Emsworth councillor Brendan Gibb-Gray praised the move: “We are delighted the long term future of Emsworth Library has been secured. The Emsworth Community Association (ECA) is negotiating with Hampshire Library Services to ensure their premises provide an excellent new home in which the library will strive and prosper. A tremendous amount of work has been carried out by the trustees of ECA and they deserve the appreciation of our residents for sticking to the task and securing the future of our much loved library.”
But not all residents are happy about the decision.
The Friends of Emsworth Library group launched a campaign to stop the relocation, saying: “The disadvantage is the location. The premises are difficult to get to on foot from the village centre, involving the awkward crossing of either the main road or North Street.
“Car park access is also tricky. Extra traffic within the car park is likely to clog it up altogether.”
“While it’s a shame the library will move, users want it to stay in its present premises for as long as possible,” said library campaigner Bob Smyth.
“There are three years left on its lease, but the county council wants to move as soon as possible. A lot of work needs to be done to make the community centre premises suitable for use, though.
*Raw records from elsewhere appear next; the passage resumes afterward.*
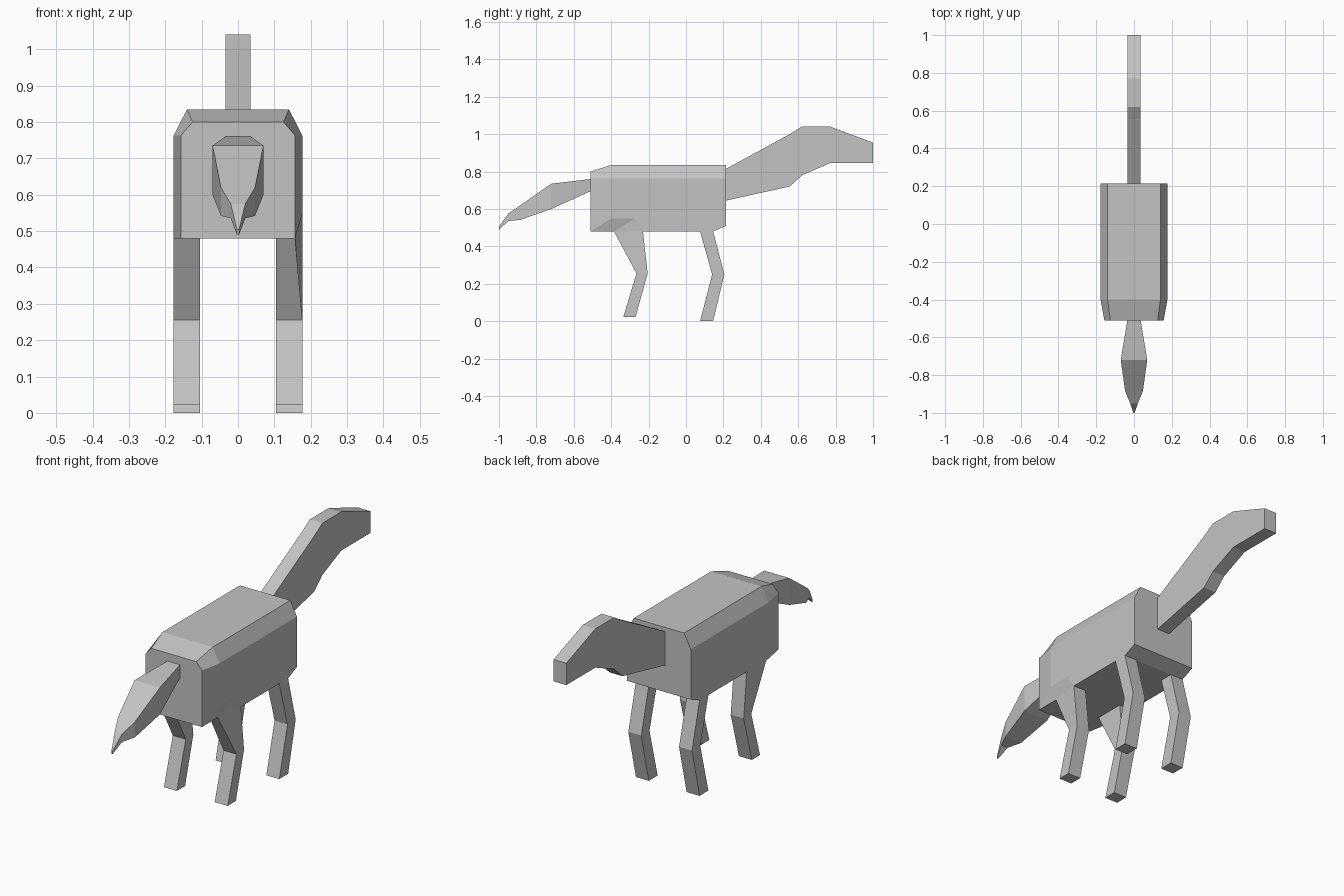
import bpy, bmesh

if "Cube" in bpy.data.objects:
    bpy.data.objects.remove(bpy.data.objects["Cube"], do_unlink=True)

GREY = (0.55, 0.55, 0.55, 1)
grey = bpy.data.materials.new("plain_grey")
grey.use_nodes = True
grey.diffuse_color = GREY
grey.node_tree.nodes["Principled BSDF"].inputs["Base Color"].default_value = GREY


def loft(name, rings):
    """Skin a list of equal-length vertex rings and cap both ends."""
    bm = bmesh.new()
    rows = [[bm.verts.new(p) for p in ring] for ring in rings]
    n = len(rows[0])
    for a, b in zip(rows, rows[1:]):
        for i in range(n):
            j = (i + 1) % n
            bm.faces.new((a[i], a[j], b[j], b[i]))
    bm.faces.new(rows[0])
    bm.faces.new(rows[-1])
    bmesh.ops.remove_doubles(bm, verts=bm.verts, dist=0.0005)
    bmesh.ops.recalc_face_normals(bm, faces=bm.faces)
    mesh = bpy.data.meshes.new(name)
    bm.to_mesh(mesh)
    bm.free()
    mesh.materials.append(grey)
    obj = bpy.data.objects.new(name, mesh)
    bpy.context.collection.objects.link(obj)


def box_ring(y, half, low, high):
    return [(-half, y, low), (half, y, low), (half, y, high), (-half, y, high)]


# Body: box with chamfered top edges
W, BASE, SIDE, TOP = 0.177, 0.48, 0.763, 0.835


def body_ring(y, low=BASE, w=W, top_w=0.14, top=TOP, corner=None, flank=None):
    corner = corner or (w, y, low)
    return [(-w, y, low), (-w, y, SIDE), (-top_w, y, top), (top_w, y, top),
            (w, y, SIDE), flank or corner, corner]


# The left flank has a small hollow above the thigh
hollow = (0.157, -0.385, BASE)
hollow_top = (W, -0.27, 0.55)
loft("body", [
    body_ring(-0.51, w=0.157, top_w=0.125, top=0.80),
    body_ring(-0.40, corner=hollow, flank=(W, -0.40, 0.55)),
    body_ring(-0.27, corner=hollow, flank=hollow_top),
    body_ring(-0.23, flank=hollow_top),
    body_ring(0.145),
    body_ring(0.215, low=0.51),
])

# Raised long piece at the back
loft("neck_and_head", [box_ring(y, 0.035, lo, hi) for y, lo, hi in (
    (0.215, 0.645, 0.815), (0.555, 0.72, 1.0), (0.62, 0.78, 1.04),
    (0.77, 0.845, 1.04), (1.0, 0.845, 0.955))])

# Pointed drooping piece at the front
loft("tail", [box_ring(*s) for s in (
    (-0.51, 0.035, 0.695, 0.76), (-0.72, 0.07, 0.60, 0.735),
    (-0.885, 0.047, 0.542, 0.62), (-0.95, 0.02, 0.535, 0.575),
    (-1.0, 0.003, 0.49, 0.505))])

# Bent legs: each level is (front y, back y, z)
LEGS = {
    "thigh_leg": ((-0.385, -0.23, BASE), (-0.265, -0.205, 0.255), (-0.335, -0.27, 0.022)),
    "straight_leg": ((0.075, 0.145, BASE), (0.14, 0.205, 0.25), (0.075, 0.145, 0.0)),
}
for name, levels in LEGS.items():
    for side, s in (("left", 1), ("right", -1)):
        rings = [[(s * 0.105, a, z), (s * W, a, z), (s * W, b, z), (s * 0.105, b, z)]
                 for a, b, z in levels]
        if name == "thigh_leg" and s > 0:
            rings[0][1] = hollow
        loft(side + "_" + name, rings)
The fire station car park needs clear pedestrian routes and the North Street crossing from the underpass is very dangerous, especially for those with limited mobility.
“And the last Community Association meeting was told of a possible rising damp problem making the old school room floor not safe for the weight of books.
“If the former Cottage Hospital is going to become the doctors’ surgery, it’s going to mean years of building works adjacent next to the centre.
“And while HCC staff have been asked to identify alternative uses for the existing premises, it is hard to see them becoming anything else other than another estate agents or similar.”
Councillor Keith Chapman, in charge of libraries in Hampshire, made the decision.
He said: “Moving libraries out of stand alone buildings into larger community buildings where costs can be shared is an effective way of making budget savings without impacting on the service. The move is as an opportunity to install new self service equipment so opening hours can be increased, and to buy a wide range of new books and resources for the library.”
The community centre, run by the ECA, has already been awarded a grant of £100,000 for refurbishments to turn it into a community hub for Emsworth.
ECA chairman Mike Stott said: “The needs of our members and user groups remain the trustees’ top priorities. In order to ensure the future of the library, we hope to be able to agree to site it in the lounge and half of the assembly room. The library will use this space for the time it is normally open, that is six mornings, two afternoons and Friday evenings.
“At other times, the space will be available for user groups as library equipment (apart from book shelves along the walls) will be moveable and stored elsewhere.
“Trustees hope to start work in the summer of 2015 on improving the premises and facilities of the community centre.”